[About this task]:
Return only the lines running from the first line of the listing through the one with "bmesh.ops.recalc_face_normals(bm, faces=bm.faces[:])", unchanged.

[Raw data]:
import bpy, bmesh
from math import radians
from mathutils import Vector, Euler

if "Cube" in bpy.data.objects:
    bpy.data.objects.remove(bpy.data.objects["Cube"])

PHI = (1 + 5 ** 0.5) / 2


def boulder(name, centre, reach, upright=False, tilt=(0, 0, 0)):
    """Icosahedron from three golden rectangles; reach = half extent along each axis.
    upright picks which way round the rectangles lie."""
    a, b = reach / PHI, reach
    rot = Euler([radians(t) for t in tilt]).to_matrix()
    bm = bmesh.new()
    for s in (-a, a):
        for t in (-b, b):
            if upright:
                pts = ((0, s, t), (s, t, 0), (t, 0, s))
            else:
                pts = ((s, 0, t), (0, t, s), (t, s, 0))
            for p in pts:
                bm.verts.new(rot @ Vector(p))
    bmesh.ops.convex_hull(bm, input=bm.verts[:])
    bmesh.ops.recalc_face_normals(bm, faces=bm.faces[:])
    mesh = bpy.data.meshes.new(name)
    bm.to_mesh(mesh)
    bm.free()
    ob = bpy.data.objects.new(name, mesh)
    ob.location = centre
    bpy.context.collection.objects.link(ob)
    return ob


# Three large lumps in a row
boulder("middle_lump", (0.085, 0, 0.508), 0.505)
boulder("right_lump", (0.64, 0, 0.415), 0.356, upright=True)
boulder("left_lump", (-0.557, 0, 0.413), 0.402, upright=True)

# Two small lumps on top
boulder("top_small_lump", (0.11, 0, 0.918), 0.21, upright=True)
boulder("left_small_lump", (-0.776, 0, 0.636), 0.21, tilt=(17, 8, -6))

[Result]:
import bpy, bmesh
from math import radians
from mathutils import Vector, Euler

if "Cube" in bpy.data.objects:
    bpy.data.objects.remove(bpy.data.objects["Cube"])

PHI = (1 + 5 ** 0.5) / 2


def boulder(name, centre, reach, upright=False, tilt=(0, 0, 0)):
    """Icosahedron from three golden rectangles; reach = half extent along each axis.
    upright picks which way round the rectangles lie."""
    a, b = reach / PHI, reach
    rot = Euler([radians(t) for t in tilt]).to_matrix()
    bm = bmesh.new()
    for s in (-a, a):
        for t in (-b, b):
            if upright:
                pts = ((0, s, t), (s, t, 0), (t, 0, s))
            else:
                pts = ((s, 0, t), (0, t, s), (t, s, 0))
            for p in pts:
                bm.verts.new(rot @ Vector(p))
    bmesh.ops.convex_hull(bm, input=bm.verts[:])
    bmesh.ops.recalc_face_normals(bm, faces=bm.faces[:])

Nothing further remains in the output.